### Instructions to follow
If a line of the records holds the word "objects", copy it out.

• • •

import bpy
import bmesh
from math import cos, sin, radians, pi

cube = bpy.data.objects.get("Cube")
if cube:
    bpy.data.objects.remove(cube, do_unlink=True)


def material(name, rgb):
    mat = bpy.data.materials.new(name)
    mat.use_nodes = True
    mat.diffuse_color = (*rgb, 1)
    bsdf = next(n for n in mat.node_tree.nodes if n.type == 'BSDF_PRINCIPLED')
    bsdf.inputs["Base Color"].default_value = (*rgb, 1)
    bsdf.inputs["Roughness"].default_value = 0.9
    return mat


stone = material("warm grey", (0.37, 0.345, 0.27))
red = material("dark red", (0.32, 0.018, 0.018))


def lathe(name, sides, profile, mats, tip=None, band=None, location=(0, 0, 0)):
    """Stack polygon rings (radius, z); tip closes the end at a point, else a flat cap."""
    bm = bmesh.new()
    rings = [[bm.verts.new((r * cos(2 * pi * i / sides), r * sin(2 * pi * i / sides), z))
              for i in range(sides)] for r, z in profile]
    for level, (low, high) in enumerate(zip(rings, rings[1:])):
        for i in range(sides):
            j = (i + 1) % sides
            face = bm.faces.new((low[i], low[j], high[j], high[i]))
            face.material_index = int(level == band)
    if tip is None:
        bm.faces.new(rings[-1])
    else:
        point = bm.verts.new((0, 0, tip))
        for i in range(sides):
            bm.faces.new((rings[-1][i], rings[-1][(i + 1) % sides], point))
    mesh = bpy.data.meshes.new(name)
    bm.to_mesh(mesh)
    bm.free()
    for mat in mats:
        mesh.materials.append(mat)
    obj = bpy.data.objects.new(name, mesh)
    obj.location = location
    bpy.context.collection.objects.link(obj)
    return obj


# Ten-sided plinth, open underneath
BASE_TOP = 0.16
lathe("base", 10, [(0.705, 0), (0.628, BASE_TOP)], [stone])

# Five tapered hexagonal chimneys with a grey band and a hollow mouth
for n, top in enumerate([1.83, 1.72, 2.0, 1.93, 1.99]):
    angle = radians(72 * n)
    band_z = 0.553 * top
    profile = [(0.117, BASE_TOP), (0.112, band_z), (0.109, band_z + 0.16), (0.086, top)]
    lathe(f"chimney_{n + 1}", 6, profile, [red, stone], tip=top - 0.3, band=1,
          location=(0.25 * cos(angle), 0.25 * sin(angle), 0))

• • •

### Problem solution
cube = bpy.data.objects.get("Cube")
    bpy.data.objects.remove(cube, do_unlink=True)
    obj = bpy.data.objects.new(name, mesh)
    bpy.context.collection.objects.link(obj)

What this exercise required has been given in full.